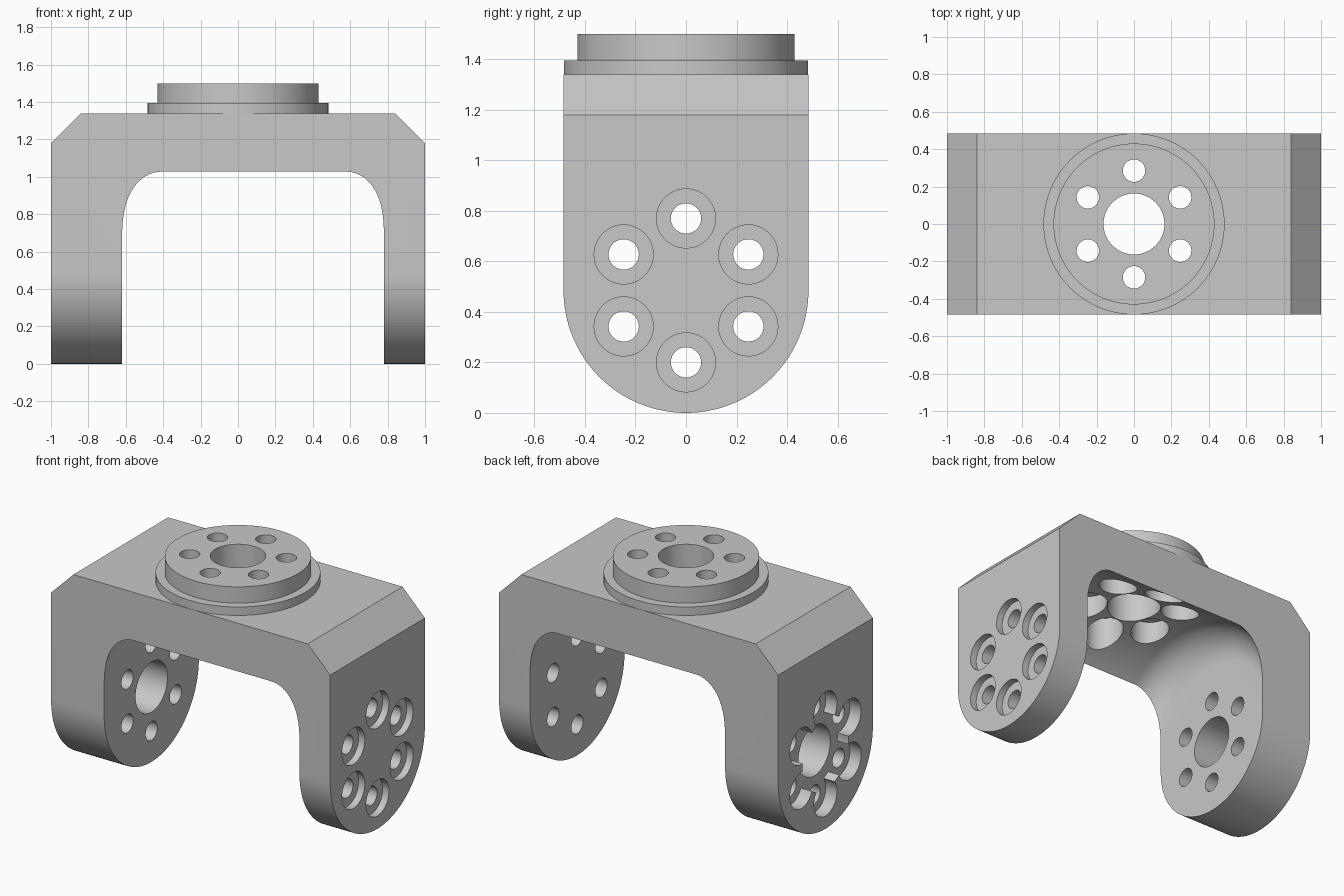
import bpy, bmesh, math
from mathutils import Matrix, Vector

if "Cube" in bpy.data.objects:
    bpy.data.objects.remove(bpy.data.objects["Cube"])

HALF = 0.485          # half depth, leg end radius and height of the cross axis
RING = 0.285          # bolt circle radius
SWING = 0.728         # radius of the round cavity between the legs

metal = bpy.data.materials.new("grey_metal")
metal.use_nodes = True
grey = (0.58, 0.58, 0.58, 1)
metal.diffuse_color = grey
metal.node_tree.nodes["Principled BSDF"].inputs["Base Color"].default_value = grey


def to_object(name, bm):
    bmesh.ops.recalc_face_normals(bm, faces=bm.faces[:])
    mesh = bpy.data.meshes.new(name)
    bm.to_mesh(mesh)
    bm.free()
    mesh.materials.append(metal)
    obj = bpy.data.objects.new(name, mesh)
    bpy.context.collection.objects.link(obj)
    return obj


def prism(name, points, extent):
    """Extrude a closed outline of 3D points along a vector."""
    bm = bmesh.new()
    face = bm.faces.new([bm.verts.new(p) for p in points])
    new = bmesh.ops.extrude_face_region(bm, geom=[face])["geom"]
    verts = [v for v in new if isinstance(v, bmesh.types.BMVert)]
    bmesh.ops.translate(bm, verts=verts, vec=extent)
    return to_object(name, bm)


def lathe_x(name, profile, sides=128):
    """Revolve (x, radius) pairs about the cross axis and cap both ends."""
    bm = bmesh.new()
    rings = []
    for x, r in profile:
        angles = [2 * math.pi * i / sides for i in range(sides)]
        rings.append([bm.verts.new((x, r * math.cos(a), HALF + r * math.sin(a))) for a in angles])
    for lower, upper in zip(rings, rings[1:]):
        for i in range(sides):
            j = (i + 1) % sides
            bm.faces.new((lower[i], lower[j], upper[j], upper[i]))
    bm.faces.new(rings[0])
    bm.faces.new(rings[-1])
    return to_object(name, bm)


def cylinder(bm, axis, centre, start, end, radius, sides=48):
    """Add a cylinder along x or z; centre gives the other two coordinates."""
    mid = (start + end) / 2
    if axis == "x":
        matrix = Matrix.Translation((mid, *centre)) @ Matrix.Rotation(math.pi / 2, 4, "Y")
    else:
        matrix = Matrix.Translation((*centre, mid))
    bmesh.ops.create_cone(bm, cap_ends=True, segments=sides, radius1=radius,
                          radius2=radius, depth=end - start, matrix=matrix)


def bolt_circle(bm, axis, start, end, radius):
    for i in range(6):
        a = math.radians(30 + 60 * i)
        u, v = RING * math.cos(a), RING * math.sin(a)
        centre = (u, v + HALF) if axis == "x" else (u, v)
        cylinder(bm, axis, centre, start, end, radius)


def arc(cx, cy, radius, first, last, steps):
    for i in range(steps + 1):
        a = math.radians(first + (last - first) * i / steps)
        yield cx + radius * math.cos(a), cy + radius * math.sin(a)


def combine(target, tool, operation):
    mod = target.modifiers.new(operation, "BOOLEAN")
    mod.operation, mod.solver, mod.object = operation, "EXACT", tool
    bpy.context.view_layer.objects.active = target
    bpy.ops.object.modifier_apply(modifier=mod.name)
    bpy.data.objects.remove(tool)


# Solid block with chamfered shoulders and a rounded lower end
outline = [(-1, -0.1), (-1, 1.18), (-0.84, 1.34), (0.84, 1.34), (1, 1.18), (1, -0.1)]
fork = prism("fork_bracket", [(x, -0.6, z) for x, z in outline], Vector((0, 1.2, 0)))
side = [(HALF, 1.6), (-HALF, 1.6)] + list(arc(0, HALF, HALF, 180, 360, 64))
rounding = prism("rounding", [(-1.2, y, z) for y, z in side], Vector((2.4, 0, 0)))
combine(fork, rounding, "INTERSECT")

# Stepped mounting flange on top
for radius, start, end in ((HALF - 0.001, 1.25, 1.395), (0.43, 1.3, 1.5)):
    bm = bmesh.new()
    cylinder(bm, "z", (0, 0), start, end, radius, 96)
    combine(fork, to_object("flange", bm), "UNION")

# Round cavity with filleted rims, leaving a thick right leg and a thin left leg
left, right = 0.21, 0.2
cavity = list(arc(-0.62 + left, SWING - left, left, 180, 90, 16))
cavity += arc(0.78 - right, SWING - right, right, 90, 0, 16)
combine(fork, lathe_x("cavity", cavity), "DIFFERENCE")

# Through holes and large bores
bm = bmesh.new()
bolt_circle(bm, "x", -1.2, 1.2, 0.06)
bolt_circle(bm, "z", 0.9, 1.7, 0.06)
cylinder(bm, "x", (0, HALF), -1.2, -0.5, 0.163, 64)
cylinder(bm, "z", (0, 0), 0.9, 1.7, 0.163, 64)
combine(fork, to_object("holes", bm), "DIFFERENCE")

# Counterbores: both outer faces and the underside of the bridge
bm = bmesh.new()
bolt_circle(bm, "x", 0.955, 1.2, 0.117)
bolt_circle(bm, "x", -1.2, -0.92, 0.117)
bolt_circle(bm, "z", 0.9, 1.32, 0.117)
combine(fork, to_object("counterbores", bm), "DIFFERENCE")

# Central recess joining the counterbores of the thick leg
bm = bmesh.new()
cylinder(bm, "x", (0, HALF), -1.2, -0.92, 0.235, 64)
combine(fork, to_object("recess", bm), "DIFFERENCE")

# Smooth curved walls, crisp edges
bpy.ops.object.select_all(action="DESELECT")
fork.select_set(True)
bpy.context.view_layer.objects.active = fork
bpy.ops.object.shade_smooth_by_angle(angle=math.radians(30))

**What is required**
Set down the records in full and exactly. Do not carry over any image.

**Task solution**
import bpy, bmesh, math
from mathutils import Matrix, Vector

if "Cube" in bpy.data.objects:
    bpy.data.objects.remove(bpy.data.objects["Cube"])

HALF = 0.485          # half depth, leg end radius and height of the cross axis
RING = 0.285          # bolt circle radius
SWING = 0.728         # radius of the round cavity between the legs

metal = bpy.data.materials.new("grey_metal")
metal.use_nodes = True
grey = (0.58, 0.58, 0.58, 1)
metal.diffuse_color = grey
metal.node_tree.nodes["Principled BSDF"].inputs["Base Color"].default_value = grey


def to_object(name, bm):
    bmesh.ops.recalc_face_normals(bm, faces=bm.faces[:])
    mesh = bpy.data.meshes.new(name)
    bm.to_mesh(mesh)
    bm.free()
    mesh.materials.append(metal)
    obj = bpy.data.objects.new(name, mesh)
    bpy.context.collection.objects.link(obj)
    return obj


def prism(name, points, extent):
    """Extrude a closed outline of 3D points along a vector."""
    bm = bmesh.new()
    face = bm.faces.new([bm.verts.new(p) for p in points])
    new = bmesh.ops.extrude_face_region(bm, geom=[face])["geom"]
    verts = [v for v in new if isinstance(v, bmesh.types.BMVert)]
    bmesh.ops.translate(bm, verts=verts, vec=extent)
    return to_object(name, bm)


def lathe_x(name, profile, sides=128):
    """Revolve (x, radius) pairs about the cross axis and cap both ends."""
    bm = bmesh.new()
    rings = []
    for x, r in profile:
        angles = [2 * math.pi * i / sides for i in range(sides)]
        rings.append([bm.verts.new((x, r * math.cos(a), HALF + r * math.sin(a))) for a in angles])
    for lower, upper in zip(rings, rings[1:]):
        for i in range(sides):
            j = (i + 1) % sides
            bm.faces.new((lower[i], lower[j], upper[j], upper[i]))
    bm.faces.new(rings[0])
    bm.faces.new(rings[-1])
    return to_object(name, bm)


def cylinder(bm, axis, centre, start, end, radius, sides=48):
    """Add a cylinder along x or z; centre gives the other two coordinates."""
    mid = (start + end) / 2
    if axis == "x":
        matrix = Matrix.Translation((mid, *centre)) @ Matrix.Rotation(math.pi / 2, 4, "Y")
    else:
        matrix = Matrix.Translation((*centre, mid))
    bmesh.ops.create_cone(bm, cap_ends=True, segments=sides, radius1=radius,
                          radius2=radius, depth=end - start, matrix=matrix)


def bolt_circle(bm, axis, start, end, radius):
    for i in range(6):
        a = math.radians(30 + 60 * i)
        u, v = RING * math.cos(a), RING * math.sin(a)
        centre = (u, v + HALF) if axis == "x" else (u, v)
        cylinder(bm, axis, centre, start, end, radius)


def arc(cx, cy, radius, first, last, steps):
    for i in range(steps + 1):
        a = math.radians(first + (last - first) * i / steps)
        yield cx + radius * math.cos(a), cy + radius * math.sin(a)


def combine(target, tool, operation):
    mod = target.modifiers.new(operation, "BOOLEAN")
    mod.operation, mod.solver, mod.object = operation, "EXACT", tool
    bpy.context.view_layer.objects.active = target
    bpy.ops.object.modifier_apply(modifier=mod.name)
    bpy.data.objects.remove(tool)


# Solid block with chamfered shoulders and a rounded lower end
outline = [(-1, -0.1), (-1, 1.18), (-0.84, 1.34), (0.84, 1.34), (1, 1.18), (1, -0.1)]
fork = prism("fork_bracket", [(x, -0.6, z) for x, z in outline], Vector((0, 1.2, 0)))
side = [(HALF, 1.6), (-HALF, 1.6)] + list(arc(0, HALF, HALF, 180, 360, 64))
rounding = prism("rounding", [(-1.2, y, z) for y, z in side], Vector((2.4, 0, 0)))
combine(fork, rounding, "INTERSECT")

# Stepped mounting flange on top
for radius, start, end in ((HALF - 0.001, 1.25, 1.395), (0.43, 1.3, 1.5)):
    bm = bmesh.new()
    cylinder(bm, "z", (0, 0), start, end, radius, 96)
    combine(fork, to_object("flange", bm), "UNION")

# Round cavity with filleted rims, leaving a thick right leg and a thin left leg
left, right = 0.21, 0.2
cavity = list(arc(-0.62 + left, SWING - left, left, 180, 90, 16))
cavity += arc(0.78 - right, SWING - right, right, 90, 0, 16)
combine(fork, lathe_x("cavity", cavity), "DIFFERENCE")

# Through holes and large bores
bm = bmesh.new()
bolt_circle(bm, "x", -1.2, 1.2, 0.06)
bolt_circle(bm, "z", 0.9, 1.7, 0.06)
cylinder(bm, "x", (0, HALF), -1.2, -0.5, 0.163, 64)
cylinder(bm, "z", (0, 0), 0.9, 1.7, 0.163, 64)
combine(fork, to_object("holes", bm), "DIFFERENCE")

# Counterbores: both outer faces and the underside of the bridge
bm = bmesh.new()
bolt_circle(bm, "x", 0.955, 1.2, 0.117)
bolt_circle(bm, "x", -1.2, -0.92, 0.117)
bolt_circle(bm, "z", 0.9, 1.32, 0.117)
combine(fork, to_object("counterbores", bm), "DIFFERENCE")

# Central recess joining the counterbores of the thick leg
bm = bmesh.new()
cylinder(bm, "x", (0, HALF), -1.2, -0.92, 0.235, 64)
combine(fork, to_object("recess", bm), "DIFFERENCE")

# Smooth curved walls, crisp edges
bpy.ops.object.select_all(action="DESELECT")
fork.select_set(True)
bpy.context.view_layer.objects.active = fork
bpy.ops.object.shade_smooth_by_angle(angle=math.radians(30))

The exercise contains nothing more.